About Jim McQuaid & Turnip Films

The short version: after teaching photography and the history of photography, I worked in high technology. In 1999 I began to make short films and I have been making short films and working on others' films ever since.

I'm here on IMDB here.

I grew up in Detroit. I made films in high school. Mostly 8mm and one 16mm. I wanted to go to film school but I got no support for figuring out the best way to do that.

At the University of Michigan I saw a lot of films, had fun, played bluegrass and got into photography. I took a detour into still photography for some years, learning the Zone System and figuring out how film (really, "film") responds to light and chemistry. Plus training the eye. I taught photography and the history of photography until I got thrown out of the academic world and had to get a "real job."

Luckily, I had learned how to read and write and I started my second career - in high tech - as a technical writer. My Father was an engineer (Ford Motor Company, 35 years) and I always enjoyed figuring out and then explaining how things work. I worked my way "up" from tech writing to product management with a step in-between doing PR and advertising stuff.

High tech can be a fun place and I do enjoy learning new things. When miniDV hit the world I decided to return to my love of film and began making short films and the mistakes necessary to learning. That was in 1999.

The Turnip?

Okay, so where does this "turnip" come from? Many years ago I co-authored and co/self-published a book about photography. One of my co-authors, Dave Tait, had this cute rubber stamp of a turnip. His father had been in Ag Extension (before PowerPoint) and used this and many other stamps to create diagrams, probably at the kitchen table of many farmers.

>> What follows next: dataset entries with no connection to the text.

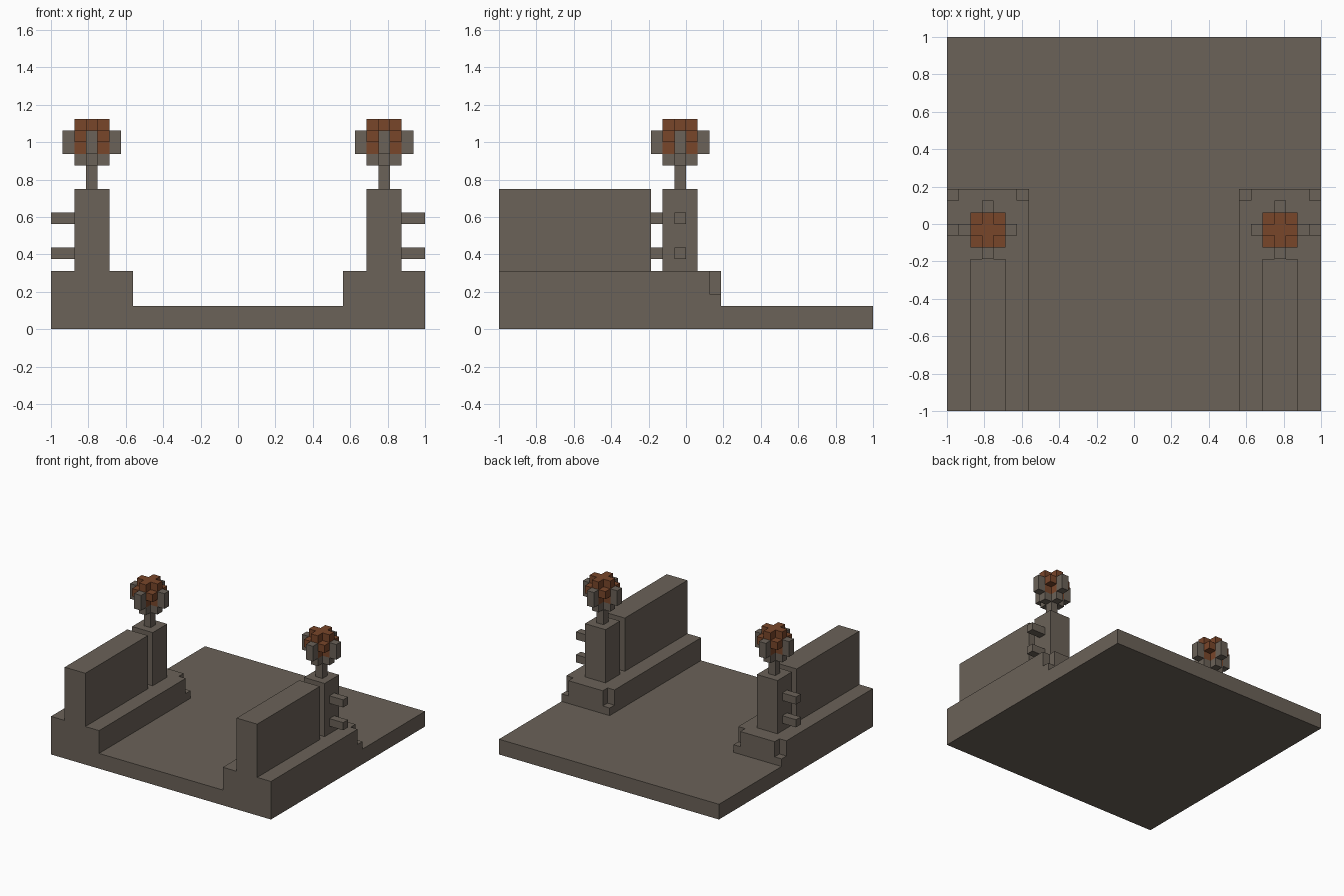
import bpy
import bmesh
from mathutils import Vector

cube = bpy.data.objects.get("Cube")
if cube:
    bpy.data.objects.remove(cube, do_unlink=True)

U = 1 / 16                      # one grid unit
CX, CY = 12.5 * U, -0.5 * U     # pillar axis


def material(name, rgb):
    m = bpy.data.materials.new(name)
    m.diffuse_color = (*rgb, 1)
    m.use_nodes = True
    bsdf = m.node_tree.nodes["Principled BSDF"]
    bsdf.inputs["Base Color"].default_value = (*rgb, 1)
    bsdf.inputs["Roughness"].default_value = 0.9
    return m


STONE = material("warm grey stone", (0.147, 0.122, 0.098))
FLAME = material("burnt orange", (0.191, 0.061, 0.023))


def finish(name, bm, mat, mirror=True):
    bmesh.ops.recalc_face_normals(bm, faces=bm.faces)
    mesh = bpy.data.meshes.new(name)
    bm.to_mesh(mesh)
    bm.free()
    mesh.materials.append(mat)
    ob = bpy.data.objects.new(name, mesh)
    bpy.context.collection.objects.link(ob)
    if mirror:
        mod = ob.modifiers.new("Mirror", 'MIRROR')
        mod.use_mirror_merge = False
    return ob


def prism(bm, outline, z0, z1):
    """Extrude an xy outline, in grid units, from z0 to z1."""
    face = bm.faces.new([bm.verts.new((x * U, y * U, z0 * U)) for x, y in outline])
    top = bmesh.ops.extrude_face_region(bm, geom=[face])
    verts = [g for g in top["geom"] if isinstance(g, bmesh.types.BMVert)]
    bmesh.ops.translate(bm, verts=verts, vec=(0, 0, (z1 - z0) * U))


def box(bm, x0, x1, y0, y1, z0, z1):
    prism(bm, [(x0, y0), (x1, y0), (x1, y1), (x0, y1)], z0, z1)


def blocks(bm, cells):
    """Join unit blocks around the pillar axis, keeping only exposed faces."""
    cells = set(cells)
    origin = Vector((CX, CY, 0.5 * U))
    for c in cells:
        for axis in range(3):
            for sign in (-1, 1):
                n = [0, 0, 0]
                n[axis] = sign
                if tuple(a + b for a, b in zip(c, n)) in cells:
                    continue
                u, v = Vector((0, 0, 0)), Vector((0, 0, 0))
                u[(axis + 1) % 3] = 0.5
                v[(axis + 2) % 3] = 0.5 * sign
                mid = Vector(c) + Vector(n) * 0.5
                corners = (mid - u - v, mid + u - v, mid + u + v, mid - u + v)
                bm.faces.new([bm.verts.new(origin + p * U) for p in corners])
    bmesh.ops.remove_doubles(bm, verts=bm.verts, dist=1e-5)


# Floor slab
bm = bmesh.new()
box(bm, -16, 16, -16, 16, 0, 2)
finish("floor_slab", bm, STONE, mirror=False)

# Plinth with a notched rear end
bm = bmesh.new()
box(bm, 9, 16, -16, 3, 2, 3)
finish("plinth_base", bm, STONE)
bm = bmesh.new()
prism(bm, [(9, -16), (16, -16), (16, 2), (15, 2), (15, 3), (10, 3), (10, 2), (9, 2)], 3, 5)
finish("plinth_top", bm, STONE)

# Wall and end pillar
bm = bmesh.new()
box(bm, 11, 14, -16, -3, 5, 12)
finish("side_wall", bm, STONE)
bm = bmesh.new()
box(bm, 11, 14, -2, 1, 5, 12)
finish("pillar", bm, STONE)

# Pegs: outward rails and links from pillar to wall
outer, links = bmesh.new(), bmesh.new()
for z in (6, 9):
    box(outer, 14, 16, -1, 0, z, z + 1)
    box(links, 12, 13, -3, -2, z, z + 1)
finish("outer_pegs", outer, STONE)
finish("wall_links", links, STONE)

# Torch: stem, cup, four holders and the flame
bm = bmesh.new()
box(bm, 12, 13, -1, 0, 12, 14)
finish("torch_stem", bm, STONE)

PLUS = [(0, 0), (1, 0), (-1, 0), (0, 1), (0, -1)]
SQUARE = [(x, y) for x in (-1, 0, 1) for y in (-1, 0, 1)]

bm = bmesh.new()
blocks(bm, [(x, y, 14) for x, y in PLUS])
finish("torch_cup", bm, STONE)

bm = bmesh.new()
blocks(bm, [(2 * x, 2 * y, z) for x, y in PLUS[1:] for z in (15, 16)])
finish("torch_holders", bm, STONE)

bm = bmesh.new()
layers = ((15, PLUS), (16, SQUARE), (17, PLUS))
blocks(bm, [(x, y, z) for z, layer in layers for x, y in layer])
finish("torch_flame", bm, FLAME)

We liked the look of it and decided the our project was kind of "underground" so we published the book as "Turnip Press." When it came time to brand my film and video work, the turnip was available.

The turnip has worn well. It's easy to spell, doesn't depend on my own name, isn't too high tech or high concept or high cost. It's kind of so uncool that it's cool. At least, that's my hope.